However, the proposal that CCNSW should be made solely responsible for acquiring new cemetery land does not adequately address the expertise and flexibility that is demanded by the cemetery land acquisition process. The effective identification and acquisition of land for use as a cemetery requires specialist planning, valuation, infrastructure and development experience, and accordingly should be the responsibility of a suitably qualified entity such as the Department of Planning, Industry & Environment.
Recommendation 6: There be a legal obligation on all cemetery operators to make adequate financial provision for perpetual maintenance of interment sites and the cemetery.
The interim report identifies how there is currently “no legal requirement for cemetery operators to set aside funds for the costs of perpetual maintenance.” We acknowledge that a framework for adequate perpetual maintenance is essential.
However, we note that recommendation 6 has the effect of burdening cemetery operators with the future responsibility for this prior failure, and in turn increasing the cost of individual interment rights for consumers. In requiring all cemetery operators to make adequate financial provision for the perpetual maintenance of interment sites and cemeteries, the implementation of recommendation 6 will result in cemetery operators necessarily factoring future perpetual maintenance liabilities into contemporary interment pricing.
We have suggested in our submissions to IPART that the process of correcting historical failures should be done by way of a government subsidy provided to cemetery operators, so that these prior perpetual maintenance costs are not passed onto present and future consumers.
Recommendation 9: CCNSW to develop guidelines on when and how a cemetery operator can use perpetual maintenance funds for a cemetery.
We welcome the recommendation that CCNSW develop guidelines on when and how a cemetery operator can use perpetual maintenance funds for a cemetery.
In particular, the guidelines have the potential to negate the need for an independent perpetual fund manager, such as Treasury Corporation, in that they may outline:
- The degree of separation required between a cemetery operator and the maintenance fund;
- The permitted uses of perpetual maintenance funds; and
- How maintenance providers may access perpetual maintenance funds set aside by cemetery operators.
We submitted to IPART that existing cemetery operators should be invited to provide input on the development of the guidelines by CCNSW.
Recommendation 11: To make it easier for consumers to compare and understand prices for bodily interment services, cemetery operators be required by regulation to publish prices for all bodily interment services on a consistent basis.
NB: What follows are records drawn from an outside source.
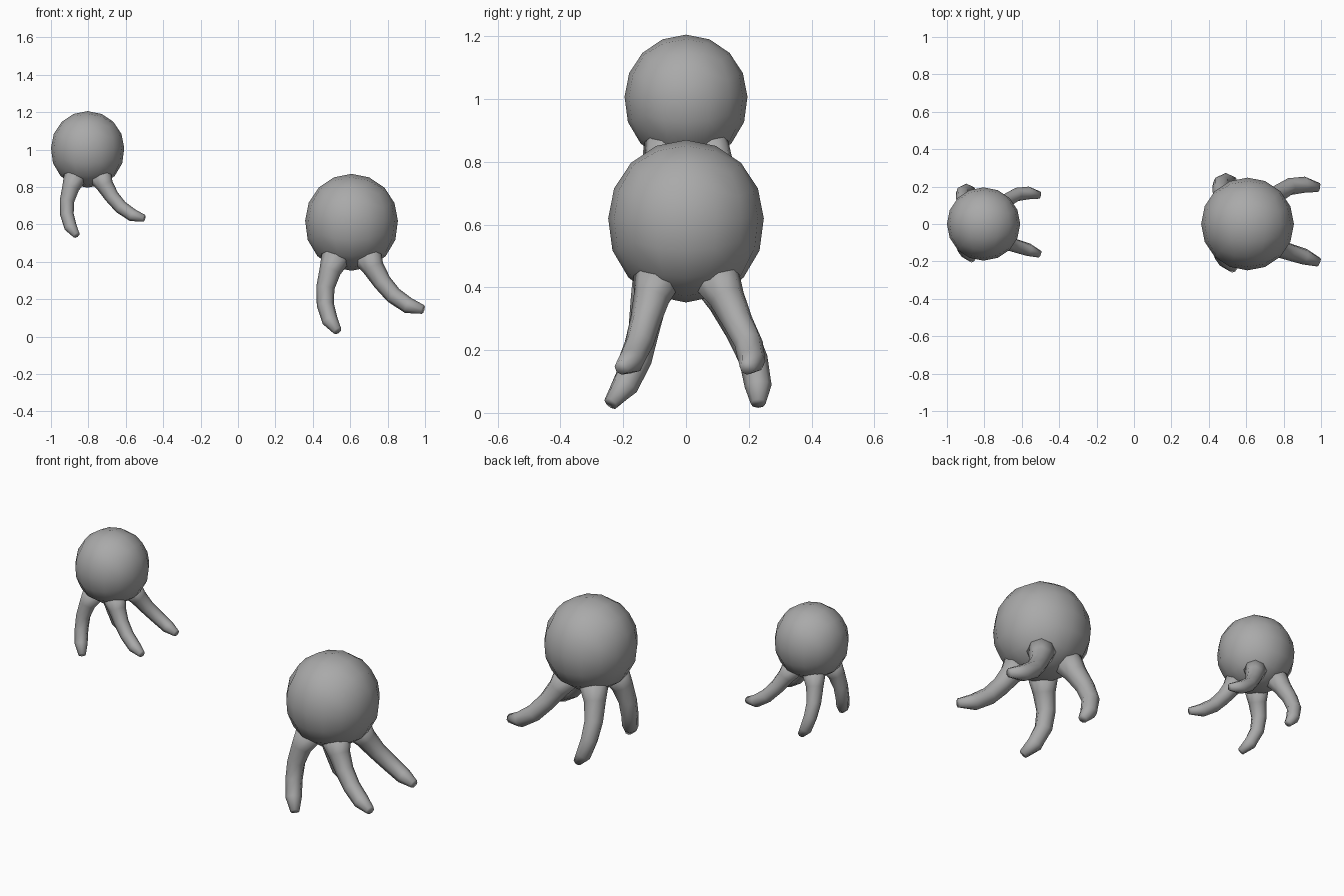
import bpy, bmesh, math
from mathutils import Vector

if "Cube" in bpy.data.objects:
    bpy.data.objects.remove(bpy.data.objects["Cube"])

grey = bpy.data.materials.new("plain grey")
grey.diffuse_color = (0.4, 0.4, 0.4, 1)
grey.use_nodes = True
grey.node_tree.nodes["Principled BSDF"].inputs["Base Color"].default_value = grey.diffuse_color


def finish(bm, name, scale, origin):
    """Scale and place a part, shade it smooth."""
    for v in bm.verts:
        v.co = v.co * scale + Vector(origin)
    bmesh.ops.recalc_face_normals(bm, faces=bm.faces)
    for f in bm.faces:
        f.smooth = True
    me = bpy.data.meshes.new(name)
    bm.to_mesh(me)
    bm.free()
    me.materials.append(grey)
    bpy.context.collection.objects.link(bpy.data.objects.new(name, me))


def make_head(name, scale, origin):
    # Rounded cube with four faces per edge, drawn out a little below
    bm = bmesh.new()
    bmesh.ops.create_cube(bm, size=2)
    bmesh.ops.subdivide_edges(bm, edges=bm.edges[:], cuts=3, use_grid_fill=True)
    for v in bm.verts:
        d = Vector([math.tan(c * math.pi / 4) for c in v.co]).normalized()
        z = d.z * (0.25 if d.z > 0 else 0.268)
        wide = 1 + 0.06 * max(0, -d.z)
        v.co = (d.x * 0.248 * wide, d.y * 0.248 * wide, z)
    finish(bm, name, scale, origin)


def make_tentacle(name, path, scale, origin):
    # Eight-sided tapering tube with a flared root and a blunt tip
    pts = [Vector(p) for p in path]
    radii = [0.085, 0.058, 0.049, 0.046, 0.043, 0.024]
    bm = bmesh.new()
    rings = []
    for i, (p, r) in enumerate(zip(pts, radii)):
        t = (pts[min(i + 1, len(pts) - 1)] - pts[max(i - 1, 0)]).normalized()
        u = t.cross(Vector((0, 1, 0))).normalized()
        w = t.cross(u)
        rings.append([bm.verts.new(p + r * (u * math.cos(a) + w * math.sin(a)))
                      for a in (k * math.tau / 8 for k in range(8))])
    for a, b in zip(rings, rings[1:]):
        for k in range(8):
            bm.faces.new((a[k], a[(k + 1) % 8], b[(k + 1) % 8], b[k]))
    bm.faces.new(rings[0])
    bm.faces.new(rings[-1])
    finish(bm, name, scale, origin)


# Tentacle centre lines, measured from the middle of the head
tentacles = {
    "left_front": [(-.075, -.085, -.17), (-.115, -.12, -.27), (-.14, -.135, -.36),
                   (-.14, -.155, -.45), (-.115, -.195, -.535), (-.075, -.24, -.59)],
    "left_back": [(-.075, .085, -.17), (-.115, .13, -.27), (-.14, .175, -.36),
                  (-.14, .215, -.45), (-.115, .23, -.535), (-.075, .23, -.59)],
    "right_front": [(.075, -.085, -.17), (.118, -.11, -.255), (.165, -.13, -.33),
                    (.225, -.15, -.40), (.305, -.175, -.455), (.382, -.205, -.475)],
    "right_back": [(.075, .085, -.17), (.118, .13, -.255), (.165, .165, -.33),
                   (.225, .20, -.40), (.305, .21, -.455), (.382, .195, -.475)],
}

for size, scale, origin in (("large", 1.0, (0.607, 0, 0.62)),
                            ("small", 0.79, (-0.804, 0, 1.008))):
    make_head(size + "_head", scale, origin)
    for side, path in tentacles.items():
        make_tentacle(f"{size}_tentacle_{side}", path, scale, origin)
We agree with the interim report’s recommendation that interment prices be published consistently by all cemetery operators, as it will in principle simplify the interment process for consumers and make that process more transparent. In our submissions, we suggest that CCNSW consult with cemetery operators on the different names and types of service components that are included in their interment prices, so that a common terminology may be developed that is both easily adopted by cemetery operators to their existing services, and appropriately comparable for consumers.
The deadline for feedback on the interim report was 24 February 2020. IPART will consider the feedback it receives from the public and conduct further research before releasing a draft report in July 2020.
Pursuant to section 145 of the Cemeteries and Crematoria Act 2013 (NSW), IPART is also required to investigate competition, cost and pricing factors in the funeral industry as part of this review. However, due to the current effects of the COVID-19 pandemic on the funeral industry, IPART has decided to delay commencement of the review for the time being.
 Interim Report, 5.